September’s prize for Headline of the Month goes to the sub-editor with the dry sense of humour who put these words at the top of a story about Silvio Berlusconi, the Italian prime minister: “Berlusconi is Best Leader in Italy’s History, says Berlusconi.”
The story itself quotes Berlusconi as telling a news conference in Sardinia, where he was hosting talks with Spanish premier José Luis Rodríguez Zapatero: “I sincerely believe I am by far the best prime minister Italy has had in its 150-year history.” So the headline, if not the sentiment behind it, cannot be faulted for lack of accuracy.
From a European Union perspective, it’s somewhat surprising that the extraordinary financial crisis we’ve been living through has not generated more pressure for another big push at EU integration – if not in the political sphere, then at least in the economic one. According to conventional EU wisdom, it usually takes a crisis to make Europeans understand why closer integration is a good thing. But on this occasion, it’s not happening – or at least, not yet.

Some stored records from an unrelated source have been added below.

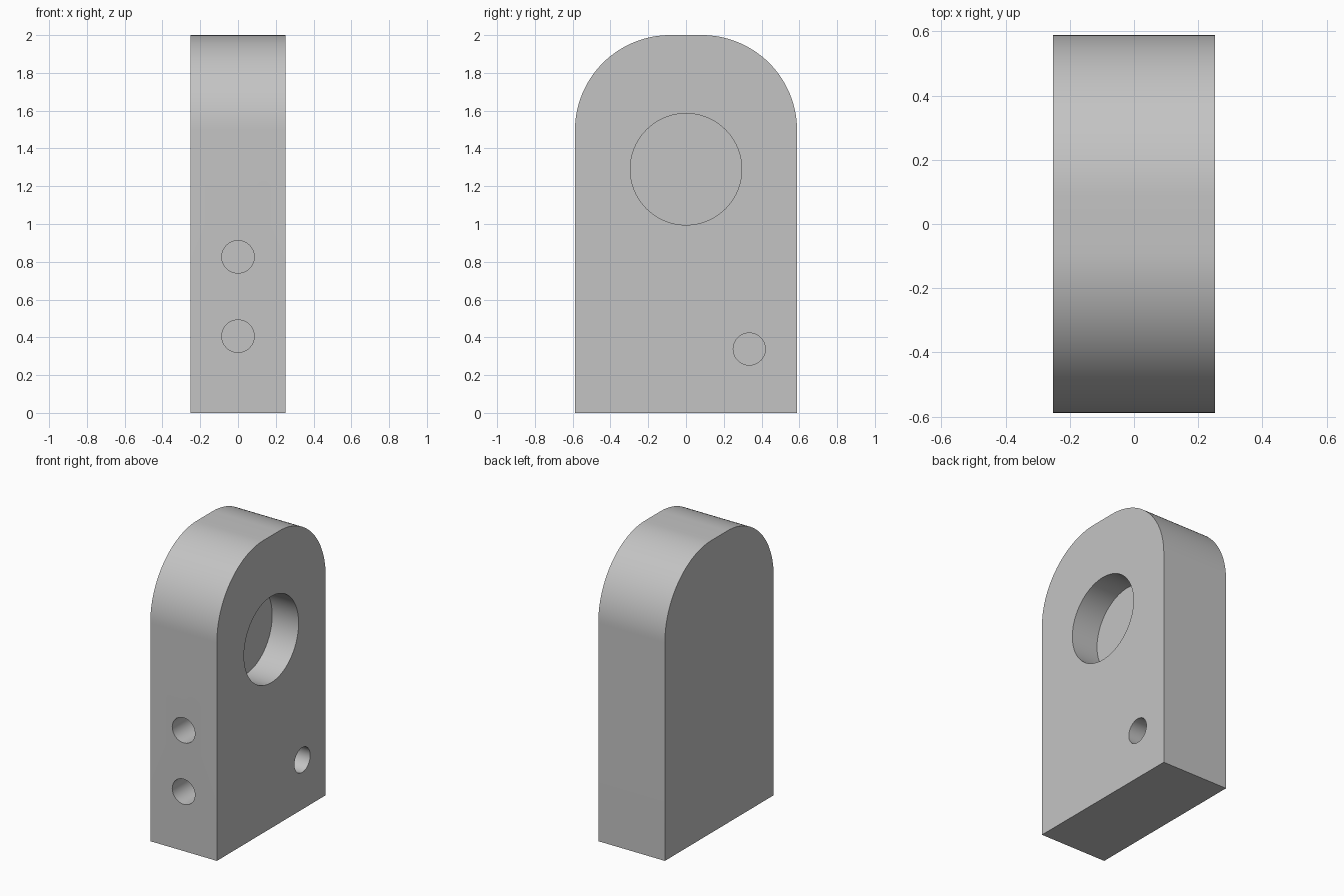
import bpy, bmesh, math
from mathutils import Matrix, Vector

cube = bpy.data.objects.get("Cube")
if cube:
    bpy.data.objects.remove(cube, do_unlink=True)

HALF_X, HALF_Y, HEIGHT, CORNER = 0.252, 0.588, 2.0, 0.504

grey = bpy.data.materials.new("light grey")
grey.use_nodes = True
colour = (0.55, 0.55, 0.55, 1)
grey.diffuse_color = colour
grey.node_tree.nodes["Principled BSDF"].inputs["Base Color"].default_value = colour


def make_object(name, bm):
    bmesh.ops.recalc_face_normals(bm, faces=bm.faces)
    mesh = bpy.data.meshes.new(name)
    bm.to_mesh(mesh)
    bm.free()
    mesh.materials.append(grey)
    obj = bpy.data.objects.new(name, mesh)
    bpy.context.collection.objects.link(obj)
    return obj


# Block with two rounded top corners, extruded across x
steps = 32
arc = [(HALF_Y - CORNER + CORNER * math.cos(a), HEIGHT - CORNER + CORNER * math.sin(a))
       for a in (math.pi / 2 * i / steps for i in range(steps + 1))]
profile = [(HALF_Y, 0)] + arc + [(-y, z) for y, z in reversed(arc)] + [(-HALF_Y, 0)]
bm = bmesh.new()
side = bm.faces.new([bm.verts.new((-HALF_X, y, z)) for y, z in profile])
moved = bmesh.ops.extrude_face_region(bm, geom=[side], use_keep_orig=True)["geom"]
bmesh.ops.translate(bm, vec=(2 * HALF_X, 0, 0),
                    verts=[v for v in moved if isinstance(v, bmesh.types.BMVert)])
block = make_object("block", bm)


# Blind round holes, each sunk inward from a point on a face
def drill(name, mouth, inward, radius, depth, sides):
    inward = Vector(inward)
    over = 0.1
    centre = Vector(mouth) + inward * (depth - over) / 2
    bm = bmesh.new()
    bmesh.ops.create_cone(
        bm, cap_ends=True, segments=sides, radius1=radius, radius2=radius, depth=depth + over,
        matrix=Matrix.Translation(centre) @ inward.to_track_quat("Z", "Y").to_matrix().to_4x4())
    cutter = make_object(name + "_cutter", bm)
    cutter.hide_render = True
    cut = block.modifiers.new(name, "BOOLEAN")
    cut.operation, cut.solver, cut.object = "DIFFERENCE", "EXACT", cutter
    return cutter


cutters = [
    drill("large_recess", (HALF_X, 0, 1.29), (-1, 0, 0), 0.295, 0.2, 96),
    drill("side_hole", (HALF_X, 0.335, 0.338), (-1, 0, 0), 0.085, 0.25, 48),
    drill("lower_front_hole", (0, -HALF_Y, 0.406), (0, 1, 0), 0.086, 0.42, 48),
    drill("upper_front_hole", (0, -HALF_Y, 0.826), (0, 1, 0), 0.086, 0.42, 48),
]

# Apply the cuts, remove the cutters and smooth the round surfaces
bpy.ops.object.select_all(action="DESELECT")
block.select_set(True)
bpy.context.view_layer.objects.active = block
for cut in list(block.modifiers):
    bpy.ops.object.modifier_apply(modifier=cut.name)
for cutter in cutters:
    bpy.data.objects.remove(cutter, do_unlink=True)
bpy.ops.object.shade_smooth_by_angle(angle=math.radians(30))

For the perfect explanation as to why this should be so, I recommend an article by Otmar Issing, the European Central Bank’s former chief economist, in the latest issue of the journal Europe’s World. Issing’s article discusses the merits of issuing common bonds for the 16-nation eurozone – an initiative that would, in theory, mark a major step forward in European integration – and comes down firmly against the proposal.